* [PROBLEM STATEMENT]
Retype, word for word, every line of the records below starting at the one that contains "# Ears: dished" and ending at the one that contains "normal = Vector((side * 0.89, -0.46, 0))"; include both of those lines and nothing more.

[Start of Attachment]

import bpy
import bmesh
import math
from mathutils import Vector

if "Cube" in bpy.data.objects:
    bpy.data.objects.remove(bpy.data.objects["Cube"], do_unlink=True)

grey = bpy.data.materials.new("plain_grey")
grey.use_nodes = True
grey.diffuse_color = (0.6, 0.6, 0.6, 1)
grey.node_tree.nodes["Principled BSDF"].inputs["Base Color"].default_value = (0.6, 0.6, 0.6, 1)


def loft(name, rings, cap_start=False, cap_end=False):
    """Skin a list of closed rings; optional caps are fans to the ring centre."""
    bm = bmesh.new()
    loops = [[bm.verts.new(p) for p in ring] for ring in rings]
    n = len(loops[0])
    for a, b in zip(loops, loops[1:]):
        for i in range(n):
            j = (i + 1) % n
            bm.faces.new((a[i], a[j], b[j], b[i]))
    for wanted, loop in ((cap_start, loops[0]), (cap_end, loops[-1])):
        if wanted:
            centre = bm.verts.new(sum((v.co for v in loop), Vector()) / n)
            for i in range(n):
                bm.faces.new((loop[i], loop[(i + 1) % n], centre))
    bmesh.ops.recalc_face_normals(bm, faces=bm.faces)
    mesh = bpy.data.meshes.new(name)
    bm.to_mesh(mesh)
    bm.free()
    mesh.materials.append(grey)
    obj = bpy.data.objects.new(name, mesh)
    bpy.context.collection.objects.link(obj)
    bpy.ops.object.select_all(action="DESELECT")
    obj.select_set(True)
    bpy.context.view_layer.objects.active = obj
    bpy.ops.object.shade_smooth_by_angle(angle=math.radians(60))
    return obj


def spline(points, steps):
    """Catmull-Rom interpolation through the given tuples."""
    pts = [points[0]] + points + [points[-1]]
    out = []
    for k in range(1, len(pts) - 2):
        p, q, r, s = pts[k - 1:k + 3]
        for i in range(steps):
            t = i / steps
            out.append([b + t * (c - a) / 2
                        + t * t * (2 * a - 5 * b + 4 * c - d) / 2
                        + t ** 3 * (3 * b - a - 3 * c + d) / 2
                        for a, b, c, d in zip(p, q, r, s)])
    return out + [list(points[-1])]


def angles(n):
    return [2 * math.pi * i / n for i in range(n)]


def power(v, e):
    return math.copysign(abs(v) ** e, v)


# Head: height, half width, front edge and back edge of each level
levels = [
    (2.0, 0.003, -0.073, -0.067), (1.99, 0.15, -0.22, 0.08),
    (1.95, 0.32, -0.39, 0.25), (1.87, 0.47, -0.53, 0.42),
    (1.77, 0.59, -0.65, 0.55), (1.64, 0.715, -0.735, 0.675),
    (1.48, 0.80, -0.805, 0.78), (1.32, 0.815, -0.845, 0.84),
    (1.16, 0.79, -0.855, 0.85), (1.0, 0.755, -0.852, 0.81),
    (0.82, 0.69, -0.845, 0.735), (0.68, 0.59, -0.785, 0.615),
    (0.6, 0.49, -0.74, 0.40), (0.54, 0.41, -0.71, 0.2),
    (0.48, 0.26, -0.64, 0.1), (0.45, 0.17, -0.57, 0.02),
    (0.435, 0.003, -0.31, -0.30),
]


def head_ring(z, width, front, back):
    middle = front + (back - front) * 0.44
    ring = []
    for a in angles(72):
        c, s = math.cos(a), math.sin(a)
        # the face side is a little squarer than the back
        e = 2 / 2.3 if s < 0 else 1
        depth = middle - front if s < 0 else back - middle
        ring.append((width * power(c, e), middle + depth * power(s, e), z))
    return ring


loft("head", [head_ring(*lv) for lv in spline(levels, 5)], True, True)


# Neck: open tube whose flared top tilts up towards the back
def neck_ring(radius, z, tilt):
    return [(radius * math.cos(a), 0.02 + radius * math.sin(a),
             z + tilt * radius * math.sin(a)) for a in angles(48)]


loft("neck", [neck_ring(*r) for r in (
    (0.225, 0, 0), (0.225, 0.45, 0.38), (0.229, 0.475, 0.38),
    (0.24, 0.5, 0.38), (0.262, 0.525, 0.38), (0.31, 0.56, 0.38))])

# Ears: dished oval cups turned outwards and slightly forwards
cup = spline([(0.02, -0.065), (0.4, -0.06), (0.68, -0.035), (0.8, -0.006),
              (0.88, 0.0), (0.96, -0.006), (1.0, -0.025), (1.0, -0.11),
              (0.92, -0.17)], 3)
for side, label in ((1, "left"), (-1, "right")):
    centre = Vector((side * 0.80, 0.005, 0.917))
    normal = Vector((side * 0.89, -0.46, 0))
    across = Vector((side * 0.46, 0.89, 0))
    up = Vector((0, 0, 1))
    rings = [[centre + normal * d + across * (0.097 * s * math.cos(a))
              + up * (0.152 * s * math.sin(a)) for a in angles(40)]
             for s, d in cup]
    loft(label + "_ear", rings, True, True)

[End of Attachment]

* [TASK RESPONSE]
# Ears: dished oval cups turned outwards and slightly forwards
cup = spline([(0.02, -0.065), (0.4, -0.06), (0.68, -0.035), (0.8, -0.006),
              (0.88, 0.0), (0.96, -0.006), (1.0, -0.025), (1.0, -0.11),
              (0.92, -0.17)], 3)
for side, label in ((1, "left"), (-1, "right")):
    centre = Vector((side * 0.80, 0.005, 0.917))
    normal = Vector((side * 0.89, -0.46, 0))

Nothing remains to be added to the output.